WHAT IS NEEDED:
Find the lines below holding the word "finish" and copy each of them.

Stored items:
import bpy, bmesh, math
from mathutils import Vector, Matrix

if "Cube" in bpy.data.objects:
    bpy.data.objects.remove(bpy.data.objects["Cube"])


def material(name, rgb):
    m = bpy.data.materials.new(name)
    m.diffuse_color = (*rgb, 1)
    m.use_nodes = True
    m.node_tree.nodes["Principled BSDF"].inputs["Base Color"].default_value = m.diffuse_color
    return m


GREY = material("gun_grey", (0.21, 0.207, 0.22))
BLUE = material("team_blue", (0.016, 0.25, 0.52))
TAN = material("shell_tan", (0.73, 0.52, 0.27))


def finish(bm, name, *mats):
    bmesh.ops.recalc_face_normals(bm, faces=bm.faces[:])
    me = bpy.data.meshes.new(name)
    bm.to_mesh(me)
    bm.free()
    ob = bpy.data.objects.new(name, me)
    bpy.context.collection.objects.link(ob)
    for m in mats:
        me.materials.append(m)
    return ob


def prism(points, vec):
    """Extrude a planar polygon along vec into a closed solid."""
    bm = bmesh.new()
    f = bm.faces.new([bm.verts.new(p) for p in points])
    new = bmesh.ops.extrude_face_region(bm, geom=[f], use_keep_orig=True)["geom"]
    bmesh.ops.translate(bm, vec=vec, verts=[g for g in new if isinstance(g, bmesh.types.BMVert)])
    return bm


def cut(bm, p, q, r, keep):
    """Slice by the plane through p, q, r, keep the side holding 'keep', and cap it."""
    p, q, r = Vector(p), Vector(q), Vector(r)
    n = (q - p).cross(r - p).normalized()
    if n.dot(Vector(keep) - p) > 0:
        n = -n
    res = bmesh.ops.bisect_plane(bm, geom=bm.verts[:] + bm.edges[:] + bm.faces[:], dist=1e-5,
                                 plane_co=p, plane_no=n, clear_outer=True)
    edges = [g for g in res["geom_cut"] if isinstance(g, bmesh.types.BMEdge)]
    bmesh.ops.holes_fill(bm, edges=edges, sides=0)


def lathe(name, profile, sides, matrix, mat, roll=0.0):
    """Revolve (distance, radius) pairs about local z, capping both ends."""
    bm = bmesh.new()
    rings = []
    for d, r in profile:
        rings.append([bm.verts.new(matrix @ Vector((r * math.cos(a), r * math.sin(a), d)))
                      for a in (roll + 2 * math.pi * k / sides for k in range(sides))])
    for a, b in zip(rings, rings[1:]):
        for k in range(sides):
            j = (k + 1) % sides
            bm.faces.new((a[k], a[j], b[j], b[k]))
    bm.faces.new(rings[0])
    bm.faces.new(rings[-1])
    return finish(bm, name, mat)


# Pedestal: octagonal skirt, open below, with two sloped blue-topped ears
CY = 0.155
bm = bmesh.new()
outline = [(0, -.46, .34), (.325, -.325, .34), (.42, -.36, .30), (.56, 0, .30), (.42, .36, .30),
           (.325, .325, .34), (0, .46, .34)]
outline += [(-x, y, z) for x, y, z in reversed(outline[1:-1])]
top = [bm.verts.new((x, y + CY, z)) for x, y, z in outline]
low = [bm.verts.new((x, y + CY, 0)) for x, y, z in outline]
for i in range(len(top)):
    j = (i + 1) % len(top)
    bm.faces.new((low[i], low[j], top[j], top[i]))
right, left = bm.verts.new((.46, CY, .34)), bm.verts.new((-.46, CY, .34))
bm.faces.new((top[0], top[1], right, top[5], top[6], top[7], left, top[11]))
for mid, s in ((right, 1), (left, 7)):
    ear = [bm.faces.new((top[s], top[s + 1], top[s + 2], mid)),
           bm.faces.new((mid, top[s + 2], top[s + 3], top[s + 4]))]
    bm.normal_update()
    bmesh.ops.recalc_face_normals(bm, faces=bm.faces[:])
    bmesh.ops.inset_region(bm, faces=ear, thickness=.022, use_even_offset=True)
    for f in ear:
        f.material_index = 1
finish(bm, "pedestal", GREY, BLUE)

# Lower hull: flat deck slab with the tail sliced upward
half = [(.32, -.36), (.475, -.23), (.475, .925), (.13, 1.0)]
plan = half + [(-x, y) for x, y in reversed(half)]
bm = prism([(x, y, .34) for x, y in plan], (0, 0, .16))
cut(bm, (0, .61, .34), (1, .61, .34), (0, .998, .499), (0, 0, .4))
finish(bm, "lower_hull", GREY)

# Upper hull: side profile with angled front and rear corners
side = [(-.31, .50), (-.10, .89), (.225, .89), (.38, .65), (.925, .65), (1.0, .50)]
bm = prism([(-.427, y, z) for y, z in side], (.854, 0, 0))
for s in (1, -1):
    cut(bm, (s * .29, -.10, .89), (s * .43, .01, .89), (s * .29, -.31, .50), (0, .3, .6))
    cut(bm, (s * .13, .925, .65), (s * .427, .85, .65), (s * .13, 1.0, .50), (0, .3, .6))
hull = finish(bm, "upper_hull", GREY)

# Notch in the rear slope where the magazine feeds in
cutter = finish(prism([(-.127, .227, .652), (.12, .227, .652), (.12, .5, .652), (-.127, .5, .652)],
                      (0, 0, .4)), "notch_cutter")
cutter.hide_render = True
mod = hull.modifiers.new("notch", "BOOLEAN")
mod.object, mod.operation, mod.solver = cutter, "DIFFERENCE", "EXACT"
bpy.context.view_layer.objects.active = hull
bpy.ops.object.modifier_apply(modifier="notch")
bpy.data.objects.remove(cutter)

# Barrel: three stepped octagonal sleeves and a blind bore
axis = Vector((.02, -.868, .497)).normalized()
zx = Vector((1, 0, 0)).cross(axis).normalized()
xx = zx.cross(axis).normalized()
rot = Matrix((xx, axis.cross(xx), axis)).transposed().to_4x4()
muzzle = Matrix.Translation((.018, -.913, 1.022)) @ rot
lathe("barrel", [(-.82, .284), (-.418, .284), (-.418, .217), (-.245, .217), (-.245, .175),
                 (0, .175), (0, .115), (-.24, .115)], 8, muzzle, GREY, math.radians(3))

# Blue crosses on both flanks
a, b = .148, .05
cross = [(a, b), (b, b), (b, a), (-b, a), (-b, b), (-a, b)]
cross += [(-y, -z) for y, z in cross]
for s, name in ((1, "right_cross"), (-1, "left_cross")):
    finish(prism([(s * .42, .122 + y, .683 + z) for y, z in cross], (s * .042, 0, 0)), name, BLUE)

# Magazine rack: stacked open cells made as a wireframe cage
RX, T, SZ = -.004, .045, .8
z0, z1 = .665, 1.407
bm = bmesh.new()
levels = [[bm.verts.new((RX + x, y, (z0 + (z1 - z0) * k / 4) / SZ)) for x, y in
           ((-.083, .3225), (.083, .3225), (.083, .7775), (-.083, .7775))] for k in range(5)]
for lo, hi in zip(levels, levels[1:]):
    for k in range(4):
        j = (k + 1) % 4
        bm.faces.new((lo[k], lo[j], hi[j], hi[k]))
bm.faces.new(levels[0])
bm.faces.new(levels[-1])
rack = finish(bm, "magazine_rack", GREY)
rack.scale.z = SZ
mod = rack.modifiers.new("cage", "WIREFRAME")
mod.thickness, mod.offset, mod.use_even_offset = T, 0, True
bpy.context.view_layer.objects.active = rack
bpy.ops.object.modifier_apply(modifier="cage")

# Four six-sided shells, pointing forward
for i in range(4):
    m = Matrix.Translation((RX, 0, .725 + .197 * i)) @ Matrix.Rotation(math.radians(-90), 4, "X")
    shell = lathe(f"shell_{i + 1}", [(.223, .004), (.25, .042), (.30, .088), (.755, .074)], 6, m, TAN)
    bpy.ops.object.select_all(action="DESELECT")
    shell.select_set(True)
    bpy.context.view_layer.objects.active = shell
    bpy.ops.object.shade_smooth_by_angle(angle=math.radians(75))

SOLUTION FOR THIS TASK:
def finish(bm, name, *mats):
    return finish(bm, name, mat)
finish(bm, "pedestal", GREY, BLUE)
finish(bm, "lower_hull", GREY)
hull = finish(bm, "upper_hull", GREY)
cutter = finish(prism([(-.127, .227, .652), (.12, .227, .652), (.12, .5, .652), (-.127, .5, .652)],
    finish(prism([(s * .42, .122 + y, .683 + z) for y, z in cross], (s * .042, 0, 0)), name, BLUE)
rack = finish(bm, "magazine_rack", GREY)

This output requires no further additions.